» **Task statement**
The result should be every line in the data below that carries the string "getY".
____ Available data
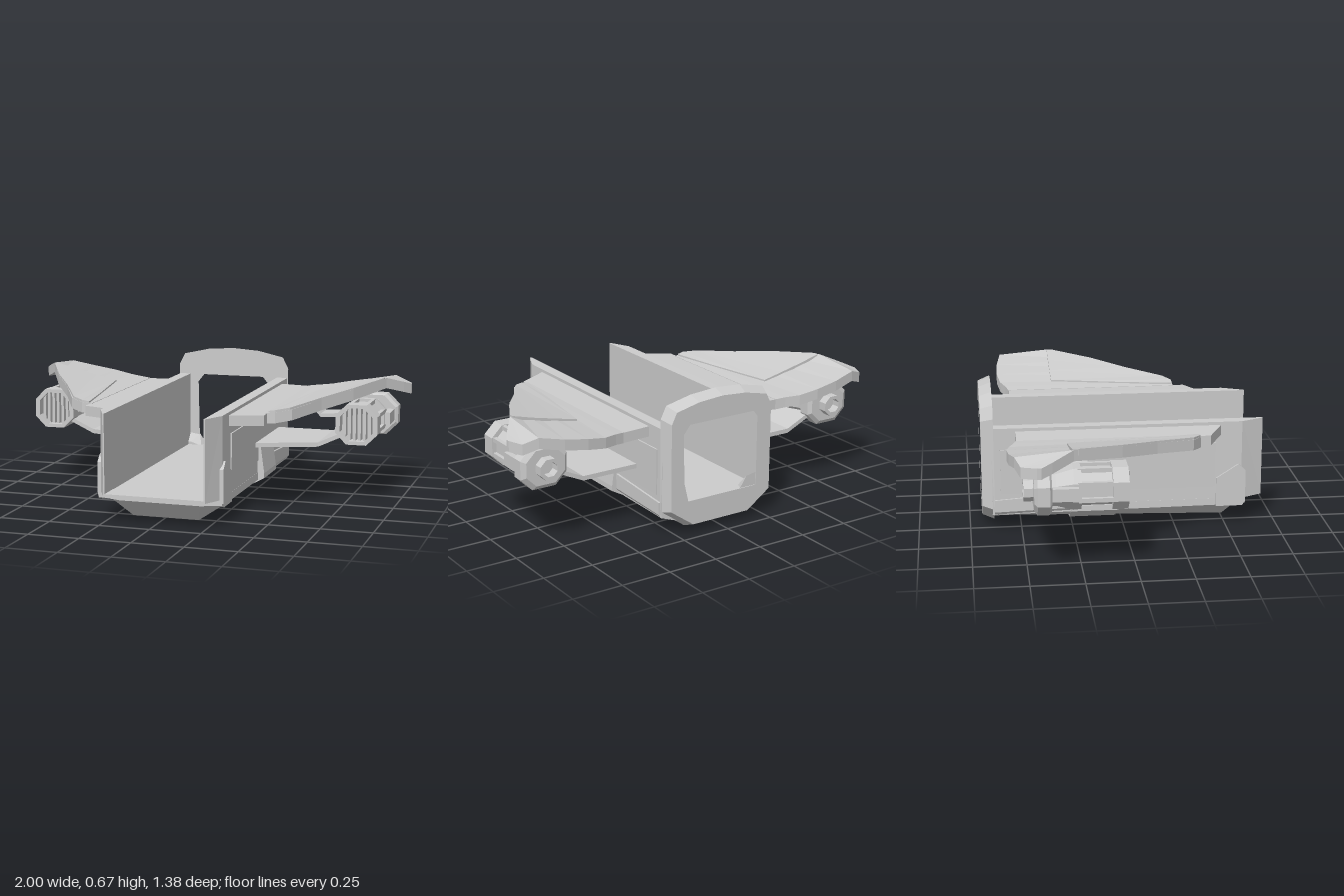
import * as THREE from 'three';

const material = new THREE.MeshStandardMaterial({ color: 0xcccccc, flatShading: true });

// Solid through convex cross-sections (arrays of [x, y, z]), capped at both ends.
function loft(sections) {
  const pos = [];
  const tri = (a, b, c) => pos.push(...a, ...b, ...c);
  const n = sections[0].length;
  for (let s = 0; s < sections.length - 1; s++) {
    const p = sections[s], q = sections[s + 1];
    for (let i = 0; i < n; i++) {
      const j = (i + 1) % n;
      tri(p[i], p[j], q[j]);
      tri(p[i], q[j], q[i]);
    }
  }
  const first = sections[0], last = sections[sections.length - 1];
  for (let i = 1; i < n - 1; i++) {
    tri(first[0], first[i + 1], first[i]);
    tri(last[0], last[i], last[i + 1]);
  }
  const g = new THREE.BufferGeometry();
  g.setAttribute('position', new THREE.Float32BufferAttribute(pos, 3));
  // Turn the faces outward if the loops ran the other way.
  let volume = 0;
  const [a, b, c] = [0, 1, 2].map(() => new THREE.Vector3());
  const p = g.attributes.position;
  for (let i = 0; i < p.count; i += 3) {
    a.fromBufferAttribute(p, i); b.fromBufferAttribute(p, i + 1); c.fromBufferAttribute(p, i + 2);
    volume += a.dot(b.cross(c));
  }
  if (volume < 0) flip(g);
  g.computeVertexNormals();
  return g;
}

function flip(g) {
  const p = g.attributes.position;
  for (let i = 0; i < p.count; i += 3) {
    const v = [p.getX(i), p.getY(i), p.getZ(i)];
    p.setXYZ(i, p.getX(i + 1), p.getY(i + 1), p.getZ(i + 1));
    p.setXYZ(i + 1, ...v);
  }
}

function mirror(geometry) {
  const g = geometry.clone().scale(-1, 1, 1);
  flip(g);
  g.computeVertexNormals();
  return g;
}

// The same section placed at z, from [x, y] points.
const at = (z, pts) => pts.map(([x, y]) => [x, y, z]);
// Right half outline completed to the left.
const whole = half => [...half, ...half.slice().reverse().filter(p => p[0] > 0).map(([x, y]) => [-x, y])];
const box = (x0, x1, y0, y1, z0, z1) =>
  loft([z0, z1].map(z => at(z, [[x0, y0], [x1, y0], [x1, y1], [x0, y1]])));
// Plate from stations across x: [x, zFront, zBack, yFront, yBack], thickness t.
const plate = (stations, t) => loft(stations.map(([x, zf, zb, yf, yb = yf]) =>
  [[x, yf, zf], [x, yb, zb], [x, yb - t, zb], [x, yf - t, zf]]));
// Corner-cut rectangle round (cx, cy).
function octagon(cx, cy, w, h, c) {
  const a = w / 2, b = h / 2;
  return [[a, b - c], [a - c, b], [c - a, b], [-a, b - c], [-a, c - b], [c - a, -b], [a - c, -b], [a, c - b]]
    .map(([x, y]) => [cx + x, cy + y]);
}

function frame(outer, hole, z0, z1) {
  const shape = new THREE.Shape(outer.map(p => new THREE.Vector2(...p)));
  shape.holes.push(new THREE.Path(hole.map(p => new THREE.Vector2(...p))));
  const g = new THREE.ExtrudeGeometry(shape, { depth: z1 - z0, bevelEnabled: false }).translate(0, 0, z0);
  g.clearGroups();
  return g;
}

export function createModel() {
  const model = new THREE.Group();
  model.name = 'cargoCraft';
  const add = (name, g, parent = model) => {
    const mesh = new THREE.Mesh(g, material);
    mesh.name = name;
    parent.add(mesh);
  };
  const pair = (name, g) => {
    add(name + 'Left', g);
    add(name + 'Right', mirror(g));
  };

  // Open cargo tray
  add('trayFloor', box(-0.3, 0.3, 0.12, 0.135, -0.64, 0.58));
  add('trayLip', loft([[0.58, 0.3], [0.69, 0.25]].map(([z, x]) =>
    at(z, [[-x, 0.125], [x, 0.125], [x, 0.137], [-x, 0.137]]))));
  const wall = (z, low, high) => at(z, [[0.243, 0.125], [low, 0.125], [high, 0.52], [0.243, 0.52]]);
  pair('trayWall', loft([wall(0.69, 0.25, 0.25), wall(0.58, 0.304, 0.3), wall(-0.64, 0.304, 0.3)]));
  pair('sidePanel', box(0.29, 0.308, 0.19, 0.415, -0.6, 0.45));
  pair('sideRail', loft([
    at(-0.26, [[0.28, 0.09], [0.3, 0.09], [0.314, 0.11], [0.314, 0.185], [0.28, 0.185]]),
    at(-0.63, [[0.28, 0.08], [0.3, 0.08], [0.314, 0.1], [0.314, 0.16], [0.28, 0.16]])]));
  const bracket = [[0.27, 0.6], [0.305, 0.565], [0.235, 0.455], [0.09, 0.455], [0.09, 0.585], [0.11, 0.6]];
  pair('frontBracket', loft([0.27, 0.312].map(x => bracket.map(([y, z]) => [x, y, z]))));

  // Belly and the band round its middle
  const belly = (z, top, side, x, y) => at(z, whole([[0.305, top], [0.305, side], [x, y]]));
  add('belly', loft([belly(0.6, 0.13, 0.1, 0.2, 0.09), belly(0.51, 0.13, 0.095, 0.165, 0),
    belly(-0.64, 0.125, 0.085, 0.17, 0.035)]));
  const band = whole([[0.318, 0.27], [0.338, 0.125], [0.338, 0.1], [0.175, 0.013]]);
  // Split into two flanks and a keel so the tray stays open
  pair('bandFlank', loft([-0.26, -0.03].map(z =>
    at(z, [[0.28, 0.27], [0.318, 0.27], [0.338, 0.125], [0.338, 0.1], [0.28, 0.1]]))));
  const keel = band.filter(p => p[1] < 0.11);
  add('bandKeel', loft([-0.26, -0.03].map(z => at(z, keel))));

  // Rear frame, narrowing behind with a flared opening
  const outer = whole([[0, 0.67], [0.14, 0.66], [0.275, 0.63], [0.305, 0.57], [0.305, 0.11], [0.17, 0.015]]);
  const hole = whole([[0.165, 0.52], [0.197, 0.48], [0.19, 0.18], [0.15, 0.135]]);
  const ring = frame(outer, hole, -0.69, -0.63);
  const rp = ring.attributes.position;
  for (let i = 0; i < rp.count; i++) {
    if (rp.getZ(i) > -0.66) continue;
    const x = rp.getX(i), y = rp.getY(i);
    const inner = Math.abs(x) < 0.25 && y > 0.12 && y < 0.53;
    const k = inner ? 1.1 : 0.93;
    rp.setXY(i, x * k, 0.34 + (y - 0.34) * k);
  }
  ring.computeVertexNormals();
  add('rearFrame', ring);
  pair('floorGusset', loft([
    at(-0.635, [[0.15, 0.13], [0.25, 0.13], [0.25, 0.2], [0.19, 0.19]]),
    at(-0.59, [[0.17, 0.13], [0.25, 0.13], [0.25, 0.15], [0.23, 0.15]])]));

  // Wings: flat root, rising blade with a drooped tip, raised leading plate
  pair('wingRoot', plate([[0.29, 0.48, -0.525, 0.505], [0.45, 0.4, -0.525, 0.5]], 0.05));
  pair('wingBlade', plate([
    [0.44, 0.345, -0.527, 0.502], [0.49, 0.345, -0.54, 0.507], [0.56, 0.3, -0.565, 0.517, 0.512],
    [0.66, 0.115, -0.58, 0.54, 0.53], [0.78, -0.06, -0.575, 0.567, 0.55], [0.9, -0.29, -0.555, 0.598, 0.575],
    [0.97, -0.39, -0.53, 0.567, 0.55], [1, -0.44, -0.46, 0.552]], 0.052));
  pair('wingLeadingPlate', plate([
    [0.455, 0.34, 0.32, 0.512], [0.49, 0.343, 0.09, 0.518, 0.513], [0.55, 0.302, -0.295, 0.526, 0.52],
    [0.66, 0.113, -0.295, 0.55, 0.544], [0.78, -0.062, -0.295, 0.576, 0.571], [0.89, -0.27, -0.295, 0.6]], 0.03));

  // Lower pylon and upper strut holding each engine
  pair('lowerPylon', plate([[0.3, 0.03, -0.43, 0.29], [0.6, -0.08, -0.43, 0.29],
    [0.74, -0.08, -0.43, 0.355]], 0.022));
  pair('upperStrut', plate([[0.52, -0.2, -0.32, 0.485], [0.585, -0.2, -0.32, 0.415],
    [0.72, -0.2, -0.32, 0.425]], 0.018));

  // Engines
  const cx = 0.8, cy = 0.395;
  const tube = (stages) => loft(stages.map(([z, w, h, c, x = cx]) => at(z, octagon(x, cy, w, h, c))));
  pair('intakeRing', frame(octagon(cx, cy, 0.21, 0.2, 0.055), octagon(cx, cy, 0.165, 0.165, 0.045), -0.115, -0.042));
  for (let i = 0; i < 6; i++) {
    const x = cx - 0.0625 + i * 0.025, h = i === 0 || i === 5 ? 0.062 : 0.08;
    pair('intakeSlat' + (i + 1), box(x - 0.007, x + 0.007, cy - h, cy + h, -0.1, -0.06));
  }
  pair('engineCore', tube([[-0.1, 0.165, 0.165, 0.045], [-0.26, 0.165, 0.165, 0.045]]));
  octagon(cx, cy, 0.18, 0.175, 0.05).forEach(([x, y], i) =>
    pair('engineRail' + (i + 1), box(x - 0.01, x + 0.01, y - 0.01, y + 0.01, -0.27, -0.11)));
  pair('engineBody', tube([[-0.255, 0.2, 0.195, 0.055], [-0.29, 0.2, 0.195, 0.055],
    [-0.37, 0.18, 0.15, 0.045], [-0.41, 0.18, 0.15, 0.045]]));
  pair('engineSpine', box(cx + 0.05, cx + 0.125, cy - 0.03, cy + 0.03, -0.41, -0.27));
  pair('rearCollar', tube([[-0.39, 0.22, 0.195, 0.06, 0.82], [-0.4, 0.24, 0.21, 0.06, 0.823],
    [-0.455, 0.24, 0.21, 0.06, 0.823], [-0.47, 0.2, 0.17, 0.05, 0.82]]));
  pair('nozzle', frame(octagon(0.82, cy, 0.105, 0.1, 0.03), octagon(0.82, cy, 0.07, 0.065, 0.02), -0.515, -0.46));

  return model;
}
________
» **Solution to this task**
    const v = [p.getX(i), p.getY(i), p.getZ(i)];
    p.setXYZ(i, p.getX(i + 1), p.getY(i + 1), p.getZ(i + 1));
    const x = rp.getX(i), y = rp.getY(i);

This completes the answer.